The mention of aspergillus growing like 'mildew' suggests that the problem was uncontrolled damp and humidity with condensation on walls thrown in for good measure. Aspergillus, like most fungi, needs moisture above all else to grow in this way.

This mouldy mess was cleaned up professionally and expensively, but what does a private householder do?
I recently contacted the Environmental Protection Agency (EPA) in USA for details on how a householder would go about getting a mouldy house diagnoses and treated and got the followign answer:

There is no list of approved mold remediation companies endorsed by the
USEPA. EPA has a published guideline titled "Mold Remediation in
Schools and Commercial Buildings" and recommends that when outsourcing
mold remediation work to "make sure they have experience cleaning up
mold, check their references, and have them follow the recommendations
presented in this document, the guidelines of the American Conference
of Government Industrial Hygienists (ACGIH) (see Resources List),
and/or guidelines from other professional organizations."
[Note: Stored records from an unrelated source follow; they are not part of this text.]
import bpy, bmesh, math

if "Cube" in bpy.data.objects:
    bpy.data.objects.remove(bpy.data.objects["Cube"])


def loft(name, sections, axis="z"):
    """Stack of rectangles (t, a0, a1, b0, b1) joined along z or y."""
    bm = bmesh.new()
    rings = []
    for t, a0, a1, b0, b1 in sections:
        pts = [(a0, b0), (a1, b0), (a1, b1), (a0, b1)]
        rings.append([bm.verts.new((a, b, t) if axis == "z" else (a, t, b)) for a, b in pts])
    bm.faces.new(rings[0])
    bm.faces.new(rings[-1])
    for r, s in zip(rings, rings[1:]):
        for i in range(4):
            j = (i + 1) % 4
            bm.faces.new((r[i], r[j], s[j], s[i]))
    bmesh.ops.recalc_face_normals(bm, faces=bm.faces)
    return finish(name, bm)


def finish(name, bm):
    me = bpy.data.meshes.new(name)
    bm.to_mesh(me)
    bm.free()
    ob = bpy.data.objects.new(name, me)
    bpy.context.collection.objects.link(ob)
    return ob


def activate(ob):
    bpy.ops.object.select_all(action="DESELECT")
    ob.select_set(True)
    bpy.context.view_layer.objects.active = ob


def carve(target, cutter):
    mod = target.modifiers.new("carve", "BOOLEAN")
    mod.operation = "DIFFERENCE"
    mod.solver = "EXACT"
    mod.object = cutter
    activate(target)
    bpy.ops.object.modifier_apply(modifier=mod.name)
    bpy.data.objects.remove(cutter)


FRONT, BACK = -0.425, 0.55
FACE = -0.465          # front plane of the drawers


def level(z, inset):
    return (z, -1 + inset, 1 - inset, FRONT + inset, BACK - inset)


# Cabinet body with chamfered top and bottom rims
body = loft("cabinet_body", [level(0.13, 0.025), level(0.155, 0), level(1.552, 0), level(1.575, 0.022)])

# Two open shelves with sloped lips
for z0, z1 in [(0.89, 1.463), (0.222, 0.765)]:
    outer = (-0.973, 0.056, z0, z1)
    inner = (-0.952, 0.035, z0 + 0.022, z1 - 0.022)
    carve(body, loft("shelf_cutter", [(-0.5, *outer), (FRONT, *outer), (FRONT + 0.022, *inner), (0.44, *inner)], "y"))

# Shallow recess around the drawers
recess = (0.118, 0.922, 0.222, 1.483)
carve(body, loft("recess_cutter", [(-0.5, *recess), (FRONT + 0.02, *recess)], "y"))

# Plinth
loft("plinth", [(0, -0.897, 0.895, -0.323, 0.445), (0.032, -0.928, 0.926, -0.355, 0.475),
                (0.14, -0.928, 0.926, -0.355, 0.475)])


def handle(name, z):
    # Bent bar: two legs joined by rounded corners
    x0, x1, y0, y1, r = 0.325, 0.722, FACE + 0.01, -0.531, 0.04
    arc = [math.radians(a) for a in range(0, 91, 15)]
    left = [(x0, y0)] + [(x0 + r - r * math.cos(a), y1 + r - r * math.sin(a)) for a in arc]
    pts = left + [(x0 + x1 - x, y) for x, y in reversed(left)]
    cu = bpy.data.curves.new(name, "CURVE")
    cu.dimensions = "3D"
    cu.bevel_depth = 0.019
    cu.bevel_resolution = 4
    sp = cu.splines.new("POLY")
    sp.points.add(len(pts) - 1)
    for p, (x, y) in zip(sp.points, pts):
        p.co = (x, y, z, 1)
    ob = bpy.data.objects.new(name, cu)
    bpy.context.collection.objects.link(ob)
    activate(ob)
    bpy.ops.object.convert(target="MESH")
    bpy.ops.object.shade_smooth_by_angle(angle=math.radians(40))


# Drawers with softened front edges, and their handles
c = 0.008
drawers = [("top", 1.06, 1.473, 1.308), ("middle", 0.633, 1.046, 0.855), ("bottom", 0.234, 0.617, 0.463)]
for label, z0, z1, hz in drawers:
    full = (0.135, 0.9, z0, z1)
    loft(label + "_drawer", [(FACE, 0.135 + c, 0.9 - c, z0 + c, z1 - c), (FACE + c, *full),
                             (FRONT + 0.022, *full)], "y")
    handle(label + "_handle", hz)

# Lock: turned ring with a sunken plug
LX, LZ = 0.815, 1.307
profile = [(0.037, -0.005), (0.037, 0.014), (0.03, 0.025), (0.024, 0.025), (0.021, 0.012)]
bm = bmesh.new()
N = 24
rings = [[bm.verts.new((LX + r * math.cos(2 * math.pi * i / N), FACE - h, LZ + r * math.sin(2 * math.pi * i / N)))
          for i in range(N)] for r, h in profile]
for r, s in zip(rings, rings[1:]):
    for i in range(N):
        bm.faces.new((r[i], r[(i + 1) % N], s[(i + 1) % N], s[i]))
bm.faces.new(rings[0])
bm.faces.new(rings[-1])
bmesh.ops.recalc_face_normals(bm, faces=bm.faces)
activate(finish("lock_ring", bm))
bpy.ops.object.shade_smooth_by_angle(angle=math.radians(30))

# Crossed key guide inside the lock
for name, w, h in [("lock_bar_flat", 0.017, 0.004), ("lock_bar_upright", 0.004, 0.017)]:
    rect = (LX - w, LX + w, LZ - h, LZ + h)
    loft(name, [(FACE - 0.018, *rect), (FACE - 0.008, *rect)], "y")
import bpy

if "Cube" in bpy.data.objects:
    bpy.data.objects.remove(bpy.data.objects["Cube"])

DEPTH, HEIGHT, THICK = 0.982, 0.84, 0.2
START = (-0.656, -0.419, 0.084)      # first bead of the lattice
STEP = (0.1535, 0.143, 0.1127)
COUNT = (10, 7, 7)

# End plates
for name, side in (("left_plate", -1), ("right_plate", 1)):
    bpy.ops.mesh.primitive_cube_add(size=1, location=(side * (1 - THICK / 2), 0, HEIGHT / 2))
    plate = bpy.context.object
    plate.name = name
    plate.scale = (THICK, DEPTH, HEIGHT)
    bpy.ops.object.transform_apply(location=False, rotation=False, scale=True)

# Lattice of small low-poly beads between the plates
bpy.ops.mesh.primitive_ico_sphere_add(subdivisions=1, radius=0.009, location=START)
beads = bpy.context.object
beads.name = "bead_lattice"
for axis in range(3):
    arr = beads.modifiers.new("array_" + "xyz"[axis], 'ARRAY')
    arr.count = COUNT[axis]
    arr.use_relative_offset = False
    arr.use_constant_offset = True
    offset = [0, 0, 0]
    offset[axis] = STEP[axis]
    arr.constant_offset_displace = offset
You can access the "Mold Remediation in Schools and Commercial
Buildlings" on the EPA website at

The IICRC and the Association of Specialists in Cleaning and
Restoration (ASCR) are two associations of cleaning and restoration
professionals that can help to provide referrals to experienced

I thought that link above was good for people within and outside the US.
I am still looking for help in the UK - watch this space!

Friday, 1 February 2008

Keeping track of infections that happen while in hospital

An example of how minuscule particles can be caught between dermal ridges in the hand, yet remain unseen by the naked eye. Washing one's hands removes such contaminants.
Infections acquire while in hospital (nosocomial infections) are quite common. Aspergillus infections can be extremely serious especially if a patient is severely immune-compromised, for example patients being treated for leukemia or transplant recipients.
It has been extremely difficult to obtain information on these outbreaks, but now there is an initiative to address that problem.

The Outbreak Worldwide database aims to collect details of all reported nosocomial outbreaks and allows free access to all information collected. Doctors can contribute and get important information and contact details to study the risk factors involved in each type of infection - potentially an important step forward to understanding this problem.

Originally set up with details of 1000 outbreaks reported in the scientific literature but it already contains records of more than 2100 incidents, 23 involving aspergillus.

Contact us at